Sez G: You also paint. What kind of painting do you do?

Toby Slater-Hunt: Unfinished canvas, and lots of them! I love visual arts, especially painting and drawing, but they are very time consuming processes. I do not have the patience or discipline to see anything through to the end. This is one of the reasons I love the immediacy of photography, and I find my frustrated painters eye can be applied to photography with good results.

Sez G: I've seen some of your work credited to Xavier... Who's Xavier?

Toby Slater-Hunt: Xavier is my flamboyant photographer's alter ego. Many of the models I was working with would come to a shoot as multiple characters, and I felt that I should join in the fun.

Sez G: What's next for you?

Toby Slater-Hunt: I want to get a little further with the Iconival project and maybe exhibit part one early next year. I am also working on the burlesque project and seeking out funding and commercial opportunities now that I have a little exposure.

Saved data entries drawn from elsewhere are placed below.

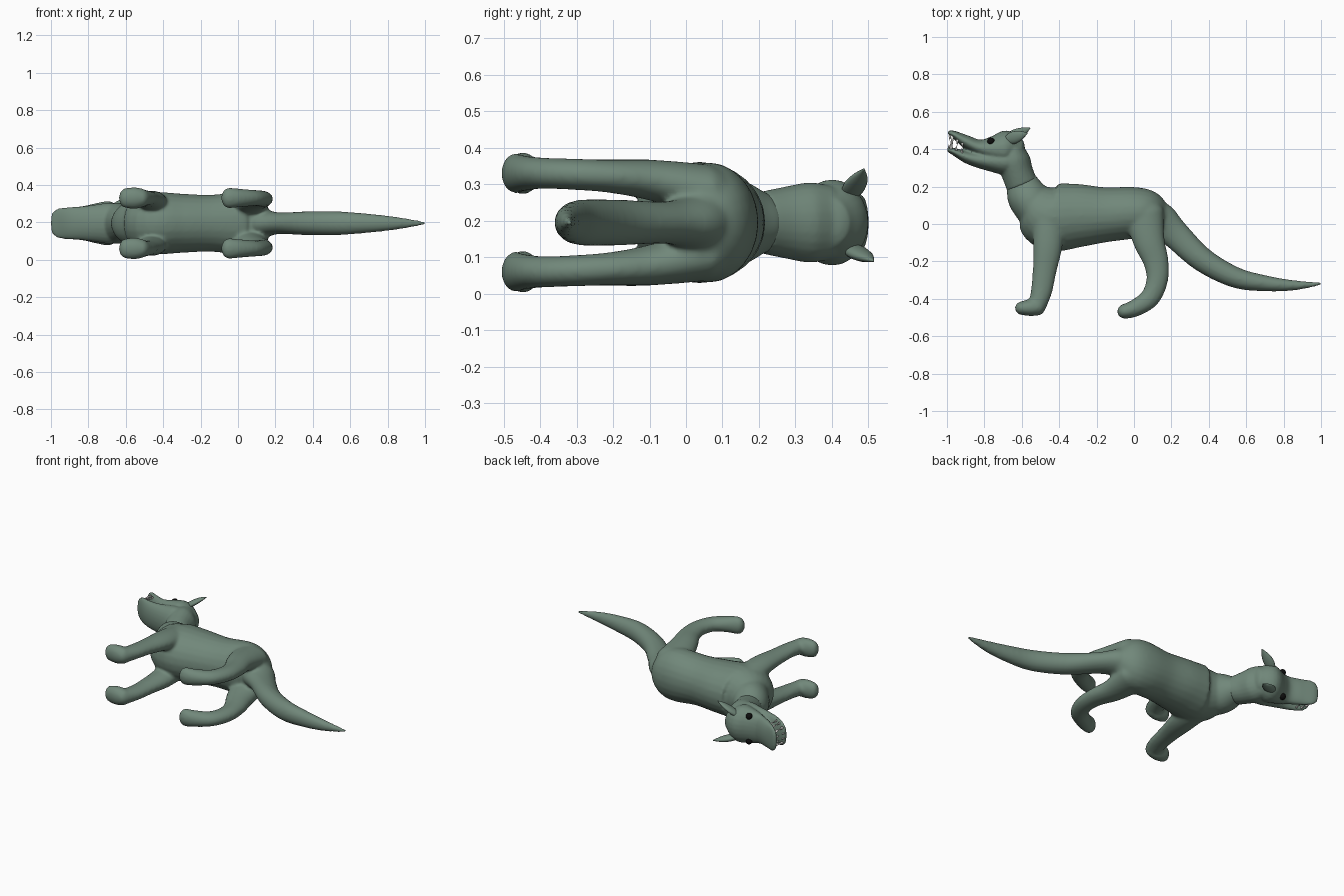
import bpy, bmesh, math
from mathutils import Matrix, Vector

if "Cube" in bpy.data.objects:
    bpy.data.objects.remove(bpy.data.objects["Cube"])

MID = 0.195  # height of the animal's symmetry plane (it lies on its side)


def material(name, rgb):
    m = bpy.data.materials.new(name)
    m.diffuse_color = (*rgb, 1)
    m.use_nodes = True
    m.node_tree.nodes["Principled BSDF"].inputs["Base Color"].default_value = m.diffuse_color
    return m


GREEN = material("grey green skin", (0.165, 0.245, 0.195))
WHITE = material("white teeth", (0.85, 0.85, 0.82))
BLACK = material("black eyes", (0.004, 0.004, 0.004))


def spline(p, steps=5):
    """Catmull-Rom samples through stations of equal length tuples."""
    out = []
    for i in range(len(p) - 1):
        a, b, c, d = p[max(i - 1, 0)], p[i], p[i + 1], p[min(i + 2, len(p) - 1)]
        for k in range(steps):
            t = k / steps
            out.append([0.5 * (2 * q + (r - o) * t + (2 * o - 5 * q + 4 * r - s) * t * t
                               + (3 * q - o - 3 * r + s) * t ** 3)
                        for o, q, r, s in zip(a, b, c, d)])
    return out + [list(p[-1])]


def tube(bm, stations, side=1, cap0=0.5, cap1=0.5, n=24):
    """Oval tube; station = x, y, offset from mid plane, in-plane radius, side radius."""
    s = spline(stations)
    rings = []
    for i, (x, y, dz, r, rz) in enumerate(s):
        a, b = s[max(i - 1, 0)], s[min(i + 1, len(s) - 1)]
        t = Vector((b[0] - a[0], b[1] - a[1], 0)).normalized()
        ring = [(Vector((x, y, MID + side * dz)), t, r, rz)]
        end = -1 if i == 0 else 1 if i == len(s) - 1 else 0
        cap = cap0 if end < 0 else cap1
        if end and cap:  # rounded end
            for ang in (30, 55, 75, 88):
                f = math.cos(math.radians(ang))
                off = t * end * cap * r * math.sin(math.radians(ang))
                ring.append((ring[0][0] + off, t, r * f, rz * f))
            if end < 0:
                ring.reverse()
        rings += ring
    loops = []
    for c, t, r, rz in rings:
        nrm = Vector((-t.y, t.x, 0))
        loops.append([bm.verts.new(c + nrm * r * math.cos(2 * math.pi * k / n)
                                   + Vector((0, 0, rz * math.sin(2 * math.pi * k / n))))
                      for k in range(n)])
    for u, v in zip(loops, loops[1:]):
        for k in range(n):
            bm.faces.new((u[k], u[(k + 1) % n], v[(k + 1) % n], v[k]))
    bm.faces.new(loops[0])
    bm.faces.new(loops[-1])


def finish(name, bm, mat, voxel=0, smooth=4):
    bmesh.ops.recalc_face_normals(bm, faces=bm.faces)
    for f in bm.faces:
        f.smooth = True
    me = bpy.data.meshes.new(name)
    bm.to_mesh(me)
    bm.free()
    me.materials.append(mat)
    ob = bpy.data.objects.new(name, me)
    bpy.context.collection.objects.link(ob)
    if voxel:  # fuse overlapping tubes into one soft skin
        m = ob.modifiers.new("fuse", 'REMESH')
        m.mode = 'VOXEL'
        m.voxel_size = voxel
        m.use_smooth_shade = True
        m = ob.modifiers.new("soften", 'SMOOTH')
        m.factor = 0.5
        m.iterations = smooth
    return ob


# body: torso, neck stump, tail and four legs fused together
bm = bmesh.new()
tube(bm, [(-.60, .12, 0, .06, .06), (-.55, .10, 0, .12, .125), (-.45, .04, 0, .18, .165),
          (-.30, .045, 0, .17, .158), (-.15, .05, 0, .147, .152), (0, .06, 0, .138, .165),
          (.08, .055, 0, .122, .15), (.14, .03, 0, .08, .09)])
tube(bm, [(-.49, .02, 0, .10, .13), (-.565, .14, 0, .11, .12),
          (-.595, .21, 0, .09, .085), (-.605, .24, 0, .08, .07)], cap1=0)
tube(bm, [(.06, .07, 0, .09, .10), (.14, .015, 0, .098, .075), (.22, -.055, 0, .078, .058),
          (.365, -.19, 0, .066, .063), (.54, -.285, 0, .056, .063), (.70, -.317, 0, .043, .051),
          (.85, -.328, 0, .028, .034), (1.0, -.32, 0, .008, .009)])
for side in (1, -1):
    tube(bm, [(-.46, .08, .085, .09, .07), (-.46, -.10, .118, .08, .055),
              (-.478, -.25, .130, .064, .043), (-.495, -.36, .135, .057, .041),
              (-.52, -.45, .135, .045, .048)], side, cap1=0.9)
    tube(bm, [(-.51, -.445, .135, .042, .050), (-.55, -.447, .135, .046, .058),
              (-.60, -.45, .135, .037, .054)], side, cap0=0.8, cap1=1)
    tube(bm, [(.05, .06, .085, .11, .075), (.08, -.09, .115, .085, .057),
              (.117, -.20, .126, .068, .046), (.124, -.30, .132, .058, .043),
              (.085, -.395, .135, .053, .043), (.005, -.45, .135, .046, .050),
              (-.05, -.467, .135, .040, .056)], side, cap1=1)
finish("body", bm, GREEN, 0.0095, 8)

# head: collared neck, skull with upper jaw, lower jaw
bm = bmesh.new()
tube(bm, [(-.598, .208, 0, .086, .085), (-.622, .27, 0, .085, .098),
          (-.645, .34, 0, .09, .11), (-.655, .40, 0, .07, .10)], cap0=0)
tube(bm, [(-.62, .39, 0, .07, .08), (-.685, .40, 0, .10, .117), (-.76, .40, 0, .071, .107),
          (-.83, .41, 0, .042, .092), (-.90, .442, 0, .034, .086),
          (-.96, .478, 0, .020, .080), (-.985, .488, 0, .013, .060)], cap1=0.8)
tube(bm, [(-.64, .34, 0, .08, .10), (-.69, .335, 0, .075, .11), (-.76, .337, 0, .058, .10),
          (-.84, .345, 0, .042, .09), (-.90, .36, 0, .032, .086),
          (-.96, .386, 0, .020, .080), (-.99, .398, 0, .014, .060)], cap1=0.7)
finish("head", bm, GREEN, 0.007, 5)

# ears: flattened leaves with slightly different tips
for name, side, tip in (("left_ear", 1, (-.57, .487, .145)), ("right_ear", -1, (-.556, .513, .105))):
    base = (-.69, .445, .07)
    path = []
    for t, r, rz in ((0, .018, .018), (.33, .033, .02), (.67, .026, .015), (1, .003, .003)):
        path.append((*[a + (b - a) * t for a, b in zip(base, tip)], r, rz))
    bm = bmesh.new()
    tube(bm, path, side, n=14)
    finish(name, bm, GREEN)

# eyes
bm = bmesh.new()
for side in (1, -1):
    bmesh.ops.create_uvsphere(bm, u_segments=16, v_segments=10, radius=0.02,
                              matrix=Matrix.Translation((-.765, .442, MID + side * .081)))
finish("eyes", bm, BLACK)

# teeth: fangs at the front, smaller teeth along both jaws
bm = bmesh.new()
for side in (1, -1):
    for x, y, dz, r, length in ((-.972, .478, .045, .011, -.062), (-.985, .474, .015, .007, -.028),
                                (-.945, .452, .066, .008, -.032), (-.918, .432, .070, .007, -.026),
                                (-.978, .398, .048, .010, .050), (-.990, .402, .016, .007, .024),
                                (-.95, .392, .066, .008, .028), (-.92, .380, .070, .007, .026)):
        turn = Matrix.Rotation(-math.copysign(math.pi / 2, length), 4, 'X')
        place = Matrix.Translation((x, y + length / 2, MID + side * dz))
        bmesh.ops.create_cone(bm, cap_ends=True, segments=8, radius1=r, radius2=0.001,
                              depth=abs(length), matrix=place @ turn)
finish("teeth", bm, WHITE)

To learn more about Toby Slater-Hunt, visit

Toby Slater-Hunt - by Sez G.